*What is needed*.
Extract from the listing each line in which the word "inset" appears.

● ● ● ● ●

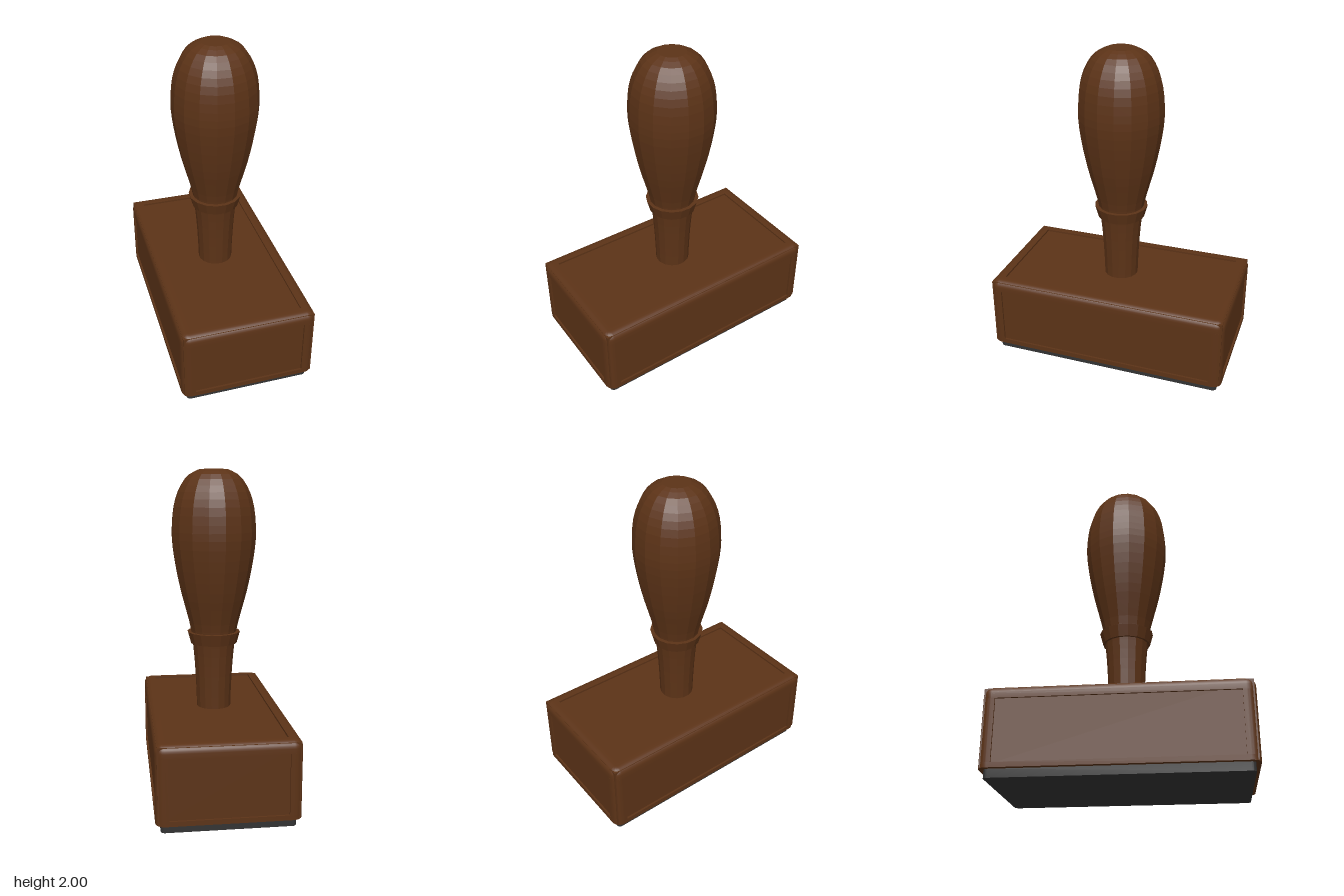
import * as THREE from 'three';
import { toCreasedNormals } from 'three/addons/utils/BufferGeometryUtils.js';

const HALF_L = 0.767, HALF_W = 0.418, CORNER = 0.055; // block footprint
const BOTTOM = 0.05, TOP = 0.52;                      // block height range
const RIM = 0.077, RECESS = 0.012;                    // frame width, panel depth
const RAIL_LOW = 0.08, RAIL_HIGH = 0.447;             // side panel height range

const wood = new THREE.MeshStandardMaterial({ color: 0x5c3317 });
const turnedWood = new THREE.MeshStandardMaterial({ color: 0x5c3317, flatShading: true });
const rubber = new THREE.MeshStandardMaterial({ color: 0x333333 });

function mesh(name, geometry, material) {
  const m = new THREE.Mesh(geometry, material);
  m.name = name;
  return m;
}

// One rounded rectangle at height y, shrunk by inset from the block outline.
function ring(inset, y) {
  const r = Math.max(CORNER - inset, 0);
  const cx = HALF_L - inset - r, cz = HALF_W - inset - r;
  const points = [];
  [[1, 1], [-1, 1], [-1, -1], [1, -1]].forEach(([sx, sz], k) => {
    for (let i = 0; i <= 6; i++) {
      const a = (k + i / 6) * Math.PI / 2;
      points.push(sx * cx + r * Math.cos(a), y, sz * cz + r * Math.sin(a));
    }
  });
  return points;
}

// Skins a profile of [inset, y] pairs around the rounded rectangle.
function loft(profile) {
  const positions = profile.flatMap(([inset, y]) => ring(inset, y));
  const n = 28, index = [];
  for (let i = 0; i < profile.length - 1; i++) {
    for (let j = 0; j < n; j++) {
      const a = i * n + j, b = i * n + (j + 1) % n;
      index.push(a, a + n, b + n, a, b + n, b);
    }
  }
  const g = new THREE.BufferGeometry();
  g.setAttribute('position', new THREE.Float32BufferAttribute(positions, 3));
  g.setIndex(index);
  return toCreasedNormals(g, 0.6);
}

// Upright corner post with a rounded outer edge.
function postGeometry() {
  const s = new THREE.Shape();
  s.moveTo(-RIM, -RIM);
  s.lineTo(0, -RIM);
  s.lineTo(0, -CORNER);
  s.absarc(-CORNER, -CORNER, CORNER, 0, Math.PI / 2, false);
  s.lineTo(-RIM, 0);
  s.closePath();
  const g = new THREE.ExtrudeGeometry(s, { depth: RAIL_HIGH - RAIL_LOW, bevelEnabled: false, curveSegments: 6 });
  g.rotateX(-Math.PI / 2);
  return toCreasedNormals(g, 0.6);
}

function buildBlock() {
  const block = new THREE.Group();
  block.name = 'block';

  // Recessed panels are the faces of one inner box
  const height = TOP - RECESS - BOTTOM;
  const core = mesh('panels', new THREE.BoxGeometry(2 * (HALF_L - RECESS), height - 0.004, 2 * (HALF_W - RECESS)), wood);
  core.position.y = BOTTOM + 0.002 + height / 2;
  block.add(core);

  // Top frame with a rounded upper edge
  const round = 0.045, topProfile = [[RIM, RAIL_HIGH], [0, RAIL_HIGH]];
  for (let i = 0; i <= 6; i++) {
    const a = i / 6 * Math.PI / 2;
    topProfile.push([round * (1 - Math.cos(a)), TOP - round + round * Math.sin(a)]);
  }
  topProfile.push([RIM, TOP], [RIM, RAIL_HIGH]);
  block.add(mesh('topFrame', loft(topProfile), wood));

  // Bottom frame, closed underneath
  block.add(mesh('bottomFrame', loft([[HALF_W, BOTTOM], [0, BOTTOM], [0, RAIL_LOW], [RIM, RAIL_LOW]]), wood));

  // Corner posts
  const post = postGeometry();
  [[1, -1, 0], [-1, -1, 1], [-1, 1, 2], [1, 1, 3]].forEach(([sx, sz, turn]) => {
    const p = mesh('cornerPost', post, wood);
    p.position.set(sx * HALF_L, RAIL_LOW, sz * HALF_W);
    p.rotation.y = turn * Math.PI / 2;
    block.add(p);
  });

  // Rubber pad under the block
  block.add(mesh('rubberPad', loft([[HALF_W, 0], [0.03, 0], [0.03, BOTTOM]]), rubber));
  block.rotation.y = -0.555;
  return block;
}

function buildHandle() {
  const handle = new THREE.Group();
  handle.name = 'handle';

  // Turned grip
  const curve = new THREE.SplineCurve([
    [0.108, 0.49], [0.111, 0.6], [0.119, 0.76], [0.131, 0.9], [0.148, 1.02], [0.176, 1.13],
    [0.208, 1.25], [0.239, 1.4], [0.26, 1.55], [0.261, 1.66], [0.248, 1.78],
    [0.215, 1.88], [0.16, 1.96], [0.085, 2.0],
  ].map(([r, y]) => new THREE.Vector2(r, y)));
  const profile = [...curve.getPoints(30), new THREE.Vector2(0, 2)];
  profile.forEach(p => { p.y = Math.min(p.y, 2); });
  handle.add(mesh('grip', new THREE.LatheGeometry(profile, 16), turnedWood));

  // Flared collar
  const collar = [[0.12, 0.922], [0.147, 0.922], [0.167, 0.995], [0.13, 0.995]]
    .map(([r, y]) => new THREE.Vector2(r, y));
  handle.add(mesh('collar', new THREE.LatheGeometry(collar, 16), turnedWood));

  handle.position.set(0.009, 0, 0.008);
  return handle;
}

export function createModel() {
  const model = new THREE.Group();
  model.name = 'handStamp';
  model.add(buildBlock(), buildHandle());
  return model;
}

● ● ● ● ●

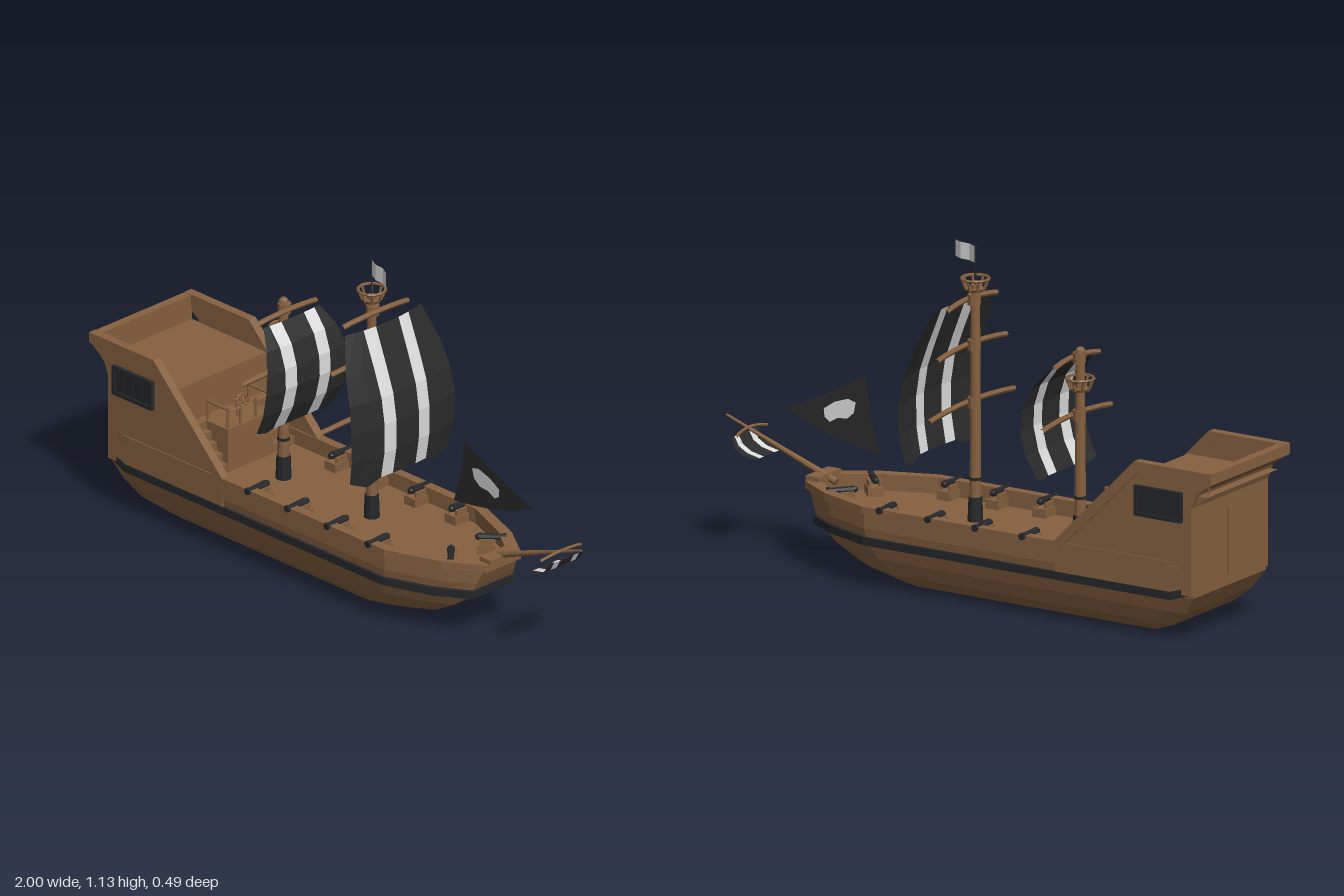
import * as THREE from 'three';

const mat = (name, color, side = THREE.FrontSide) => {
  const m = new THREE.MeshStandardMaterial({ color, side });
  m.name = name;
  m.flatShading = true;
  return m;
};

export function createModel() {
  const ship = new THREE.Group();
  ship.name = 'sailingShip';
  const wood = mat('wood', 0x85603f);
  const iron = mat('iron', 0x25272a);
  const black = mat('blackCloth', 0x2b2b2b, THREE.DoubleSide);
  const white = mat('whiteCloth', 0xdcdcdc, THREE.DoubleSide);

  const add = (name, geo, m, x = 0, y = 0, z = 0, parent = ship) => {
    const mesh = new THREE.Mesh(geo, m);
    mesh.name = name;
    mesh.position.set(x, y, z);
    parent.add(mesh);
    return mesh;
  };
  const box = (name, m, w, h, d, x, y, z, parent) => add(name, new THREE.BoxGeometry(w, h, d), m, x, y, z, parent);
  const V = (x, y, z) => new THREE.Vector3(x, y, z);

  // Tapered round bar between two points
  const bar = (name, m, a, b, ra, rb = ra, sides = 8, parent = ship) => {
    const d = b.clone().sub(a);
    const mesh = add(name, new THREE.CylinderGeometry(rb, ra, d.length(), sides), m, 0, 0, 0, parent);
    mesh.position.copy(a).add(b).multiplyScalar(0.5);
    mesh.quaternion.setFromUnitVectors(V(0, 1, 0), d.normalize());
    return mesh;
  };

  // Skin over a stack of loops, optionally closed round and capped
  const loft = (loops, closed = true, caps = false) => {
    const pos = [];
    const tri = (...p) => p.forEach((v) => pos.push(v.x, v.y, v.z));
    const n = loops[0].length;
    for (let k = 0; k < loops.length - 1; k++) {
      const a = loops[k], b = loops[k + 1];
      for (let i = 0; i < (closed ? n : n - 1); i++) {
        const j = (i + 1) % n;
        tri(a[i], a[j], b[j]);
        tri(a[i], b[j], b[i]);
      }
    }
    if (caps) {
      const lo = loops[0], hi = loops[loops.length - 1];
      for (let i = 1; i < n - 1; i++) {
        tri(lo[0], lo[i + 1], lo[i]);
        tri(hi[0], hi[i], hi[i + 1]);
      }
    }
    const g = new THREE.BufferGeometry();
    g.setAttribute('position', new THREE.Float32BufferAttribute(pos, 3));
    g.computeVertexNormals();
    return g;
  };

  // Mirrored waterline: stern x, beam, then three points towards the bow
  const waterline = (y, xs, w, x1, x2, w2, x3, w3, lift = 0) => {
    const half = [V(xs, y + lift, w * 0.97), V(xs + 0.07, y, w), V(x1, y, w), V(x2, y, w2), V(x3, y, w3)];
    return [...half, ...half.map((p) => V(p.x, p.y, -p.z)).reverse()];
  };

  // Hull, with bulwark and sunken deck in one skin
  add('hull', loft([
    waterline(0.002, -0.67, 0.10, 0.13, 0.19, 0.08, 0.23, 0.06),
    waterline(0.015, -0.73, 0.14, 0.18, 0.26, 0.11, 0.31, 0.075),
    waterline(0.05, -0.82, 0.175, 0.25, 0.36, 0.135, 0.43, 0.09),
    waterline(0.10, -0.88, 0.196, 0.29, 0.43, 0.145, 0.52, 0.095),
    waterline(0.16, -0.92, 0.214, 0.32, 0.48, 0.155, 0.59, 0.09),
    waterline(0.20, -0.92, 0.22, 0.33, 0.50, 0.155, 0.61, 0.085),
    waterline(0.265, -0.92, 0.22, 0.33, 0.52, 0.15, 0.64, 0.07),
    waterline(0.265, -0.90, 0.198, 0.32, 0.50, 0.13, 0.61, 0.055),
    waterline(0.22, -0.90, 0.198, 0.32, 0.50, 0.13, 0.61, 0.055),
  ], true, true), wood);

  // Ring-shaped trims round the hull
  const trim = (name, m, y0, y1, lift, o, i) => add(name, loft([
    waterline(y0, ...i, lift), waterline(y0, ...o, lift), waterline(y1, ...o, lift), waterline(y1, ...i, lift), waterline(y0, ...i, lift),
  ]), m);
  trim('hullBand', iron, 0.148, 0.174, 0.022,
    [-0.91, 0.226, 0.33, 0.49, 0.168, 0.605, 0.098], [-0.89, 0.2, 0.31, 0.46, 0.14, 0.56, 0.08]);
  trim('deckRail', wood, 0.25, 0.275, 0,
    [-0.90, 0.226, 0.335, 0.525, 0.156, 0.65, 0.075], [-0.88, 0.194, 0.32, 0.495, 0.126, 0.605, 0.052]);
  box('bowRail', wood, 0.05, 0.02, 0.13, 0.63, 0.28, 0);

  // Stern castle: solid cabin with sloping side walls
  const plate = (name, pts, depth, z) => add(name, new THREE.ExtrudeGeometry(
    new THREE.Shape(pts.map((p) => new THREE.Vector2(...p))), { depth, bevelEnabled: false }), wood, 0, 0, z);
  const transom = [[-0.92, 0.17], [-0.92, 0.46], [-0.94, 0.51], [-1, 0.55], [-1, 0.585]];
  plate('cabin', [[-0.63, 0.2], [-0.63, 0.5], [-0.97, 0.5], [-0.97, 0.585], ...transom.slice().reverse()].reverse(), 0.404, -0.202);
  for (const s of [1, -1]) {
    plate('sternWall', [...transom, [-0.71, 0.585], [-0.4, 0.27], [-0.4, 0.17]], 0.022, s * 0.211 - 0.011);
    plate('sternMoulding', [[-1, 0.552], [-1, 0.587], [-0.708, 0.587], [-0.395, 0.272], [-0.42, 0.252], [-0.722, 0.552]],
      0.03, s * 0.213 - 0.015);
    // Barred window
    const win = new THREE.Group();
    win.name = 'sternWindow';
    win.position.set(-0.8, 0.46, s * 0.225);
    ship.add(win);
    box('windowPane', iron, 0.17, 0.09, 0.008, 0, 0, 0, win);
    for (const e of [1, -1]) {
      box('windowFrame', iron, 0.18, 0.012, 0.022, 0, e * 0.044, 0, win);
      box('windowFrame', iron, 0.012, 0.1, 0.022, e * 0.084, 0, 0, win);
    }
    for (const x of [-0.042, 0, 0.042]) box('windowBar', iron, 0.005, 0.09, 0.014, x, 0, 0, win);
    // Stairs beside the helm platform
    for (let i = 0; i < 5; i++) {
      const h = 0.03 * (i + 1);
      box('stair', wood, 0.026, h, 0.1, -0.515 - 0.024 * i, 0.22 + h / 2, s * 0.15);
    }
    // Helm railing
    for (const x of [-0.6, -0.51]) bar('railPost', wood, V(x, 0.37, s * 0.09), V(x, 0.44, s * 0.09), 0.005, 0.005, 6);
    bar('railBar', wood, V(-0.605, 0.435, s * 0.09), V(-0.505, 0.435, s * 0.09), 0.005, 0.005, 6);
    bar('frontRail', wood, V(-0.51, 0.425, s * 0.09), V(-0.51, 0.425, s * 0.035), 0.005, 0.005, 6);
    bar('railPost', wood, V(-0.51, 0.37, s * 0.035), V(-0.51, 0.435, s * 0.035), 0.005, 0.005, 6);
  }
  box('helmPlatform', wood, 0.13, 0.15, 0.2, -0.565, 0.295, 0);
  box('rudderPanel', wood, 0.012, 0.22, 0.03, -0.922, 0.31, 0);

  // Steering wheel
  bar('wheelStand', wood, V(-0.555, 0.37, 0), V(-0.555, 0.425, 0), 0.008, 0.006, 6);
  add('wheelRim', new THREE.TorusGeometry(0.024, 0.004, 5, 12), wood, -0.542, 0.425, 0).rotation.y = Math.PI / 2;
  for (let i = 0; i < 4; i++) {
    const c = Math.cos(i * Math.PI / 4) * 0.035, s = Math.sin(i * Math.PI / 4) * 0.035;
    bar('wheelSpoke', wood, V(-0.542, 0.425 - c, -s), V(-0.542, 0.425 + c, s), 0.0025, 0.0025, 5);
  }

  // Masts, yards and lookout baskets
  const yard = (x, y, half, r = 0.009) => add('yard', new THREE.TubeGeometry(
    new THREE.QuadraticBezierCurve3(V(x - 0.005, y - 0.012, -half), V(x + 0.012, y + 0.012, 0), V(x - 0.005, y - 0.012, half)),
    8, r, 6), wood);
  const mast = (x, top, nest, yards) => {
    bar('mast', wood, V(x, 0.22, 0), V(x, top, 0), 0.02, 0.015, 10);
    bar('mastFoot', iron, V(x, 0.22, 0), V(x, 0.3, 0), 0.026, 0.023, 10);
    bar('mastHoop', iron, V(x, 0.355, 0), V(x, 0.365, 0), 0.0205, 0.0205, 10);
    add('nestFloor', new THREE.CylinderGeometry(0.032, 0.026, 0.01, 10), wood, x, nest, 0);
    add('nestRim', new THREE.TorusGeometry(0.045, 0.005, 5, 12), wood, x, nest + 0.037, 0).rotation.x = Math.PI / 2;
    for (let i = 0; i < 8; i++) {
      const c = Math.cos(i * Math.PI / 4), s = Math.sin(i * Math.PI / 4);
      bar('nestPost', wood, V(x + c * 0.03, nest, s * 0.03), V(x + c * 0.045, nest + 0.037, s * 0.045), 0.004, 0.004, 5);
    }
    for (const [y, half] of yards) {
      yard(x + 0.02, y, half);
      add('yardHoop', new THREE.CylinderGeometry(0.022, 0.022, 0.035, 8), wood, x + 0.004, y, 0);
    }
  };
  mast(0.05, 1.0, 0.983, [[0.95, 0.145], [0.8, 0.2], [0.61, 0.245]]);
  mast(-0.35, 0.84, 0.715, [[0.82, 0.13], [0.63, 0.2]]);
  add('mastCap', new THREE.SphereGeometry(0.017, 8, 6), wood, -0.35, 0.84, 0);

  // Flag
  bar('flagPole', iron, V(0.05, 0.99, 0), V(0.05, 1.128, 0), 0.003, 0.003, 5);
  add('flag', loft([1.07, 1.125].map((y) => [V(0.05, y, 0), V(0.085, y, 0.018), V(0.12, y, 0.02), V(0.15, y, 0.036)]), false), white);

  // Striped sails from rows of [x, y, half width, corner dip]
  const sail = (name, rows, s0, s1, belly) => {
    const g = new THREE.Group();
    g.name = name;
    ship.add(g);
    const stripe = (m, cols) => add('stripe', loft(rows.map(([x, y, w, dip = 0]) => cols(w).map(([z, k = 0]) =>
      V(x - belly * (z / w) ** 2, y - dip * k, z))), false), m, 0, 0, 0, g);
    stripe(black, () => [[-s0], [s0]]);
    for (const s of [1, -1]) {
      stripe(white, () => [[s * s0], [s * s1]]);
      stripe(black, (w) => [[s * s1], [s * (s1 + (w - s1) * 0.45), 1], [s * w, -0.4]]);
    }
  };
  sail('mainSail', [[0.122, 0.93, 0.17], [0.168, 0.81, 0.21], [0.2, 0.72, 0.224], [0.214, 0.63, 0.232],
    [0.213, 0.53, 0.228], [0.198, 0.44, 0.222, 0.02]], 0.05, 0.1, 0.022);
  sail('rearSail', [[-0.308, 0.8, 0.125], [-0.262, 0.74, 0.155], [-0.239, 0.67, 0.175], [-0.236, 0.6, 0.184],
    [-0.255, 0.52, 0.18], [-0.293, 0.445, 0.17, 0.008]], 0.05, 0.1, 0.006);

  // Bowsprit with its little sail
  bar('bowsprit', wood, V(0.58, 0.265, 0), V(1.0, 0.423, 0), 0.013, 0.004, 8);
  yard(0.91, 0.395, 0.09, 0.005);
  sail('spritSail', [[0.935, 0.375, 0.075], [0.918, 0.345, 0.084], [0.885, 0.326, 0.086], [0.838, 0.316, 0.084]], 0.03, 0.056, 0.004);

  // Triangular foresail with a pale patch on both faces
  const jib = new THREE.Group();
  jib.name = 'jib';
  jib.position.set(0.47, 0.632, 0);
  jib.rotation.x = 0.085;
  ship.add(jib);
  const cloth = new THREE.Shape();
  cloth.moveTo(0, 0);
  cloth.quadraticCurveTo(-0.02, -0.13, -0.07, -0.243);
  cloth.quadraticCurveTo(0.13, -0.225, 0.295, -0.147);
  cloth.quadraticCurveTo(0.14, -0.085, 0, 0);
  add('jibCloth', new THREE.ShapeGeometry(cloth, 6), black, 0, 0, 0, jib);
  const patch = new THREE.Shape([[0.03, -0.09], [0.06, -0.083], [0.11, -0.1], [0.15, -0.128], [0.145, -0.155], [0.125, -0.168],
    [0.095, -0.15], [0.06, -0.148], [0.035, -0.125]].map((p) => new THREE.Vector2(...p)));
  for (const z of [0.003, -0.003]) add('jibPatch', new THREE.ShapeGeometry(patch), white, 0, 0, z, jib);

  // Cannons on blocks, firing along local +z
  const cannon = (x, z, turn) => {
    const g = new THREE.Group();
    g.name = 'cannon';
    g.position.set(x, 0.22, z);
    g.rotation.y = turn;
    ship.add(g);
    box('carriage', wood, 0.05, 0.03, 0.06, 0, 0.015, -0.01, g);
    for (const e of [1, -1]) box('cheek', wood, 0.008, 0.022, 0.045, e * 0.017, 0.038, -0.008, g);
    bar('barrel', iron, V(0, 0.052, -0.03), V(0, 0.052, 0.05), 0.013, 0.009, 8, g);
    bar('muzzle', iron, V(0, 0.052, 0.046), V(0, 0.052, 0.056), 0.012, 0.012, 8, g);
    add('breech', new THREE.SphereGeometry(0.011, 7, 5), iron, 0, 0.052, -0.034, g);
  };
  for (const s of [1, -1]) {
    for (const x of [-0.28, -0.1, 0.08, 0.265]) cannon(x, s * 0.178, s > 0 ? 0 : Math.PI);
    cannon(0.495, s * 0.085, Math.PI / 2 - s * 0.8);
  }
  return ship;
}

● ● ● ● ●

*Answer to this task*.
// One rounded rectangle at height y, shrunk by inset from the block outline.
function ring(inset, y) {
  const r = Math.max(CORNER - inset, 0);
  const cx = HALF_L - inset - r, cz = HALF_W - inset - r;
// Skins a profile of [inset, y] pairs around the rounded rectangle.
  const positions = profile.flatMap(([inset, y]) => ring(inset, y));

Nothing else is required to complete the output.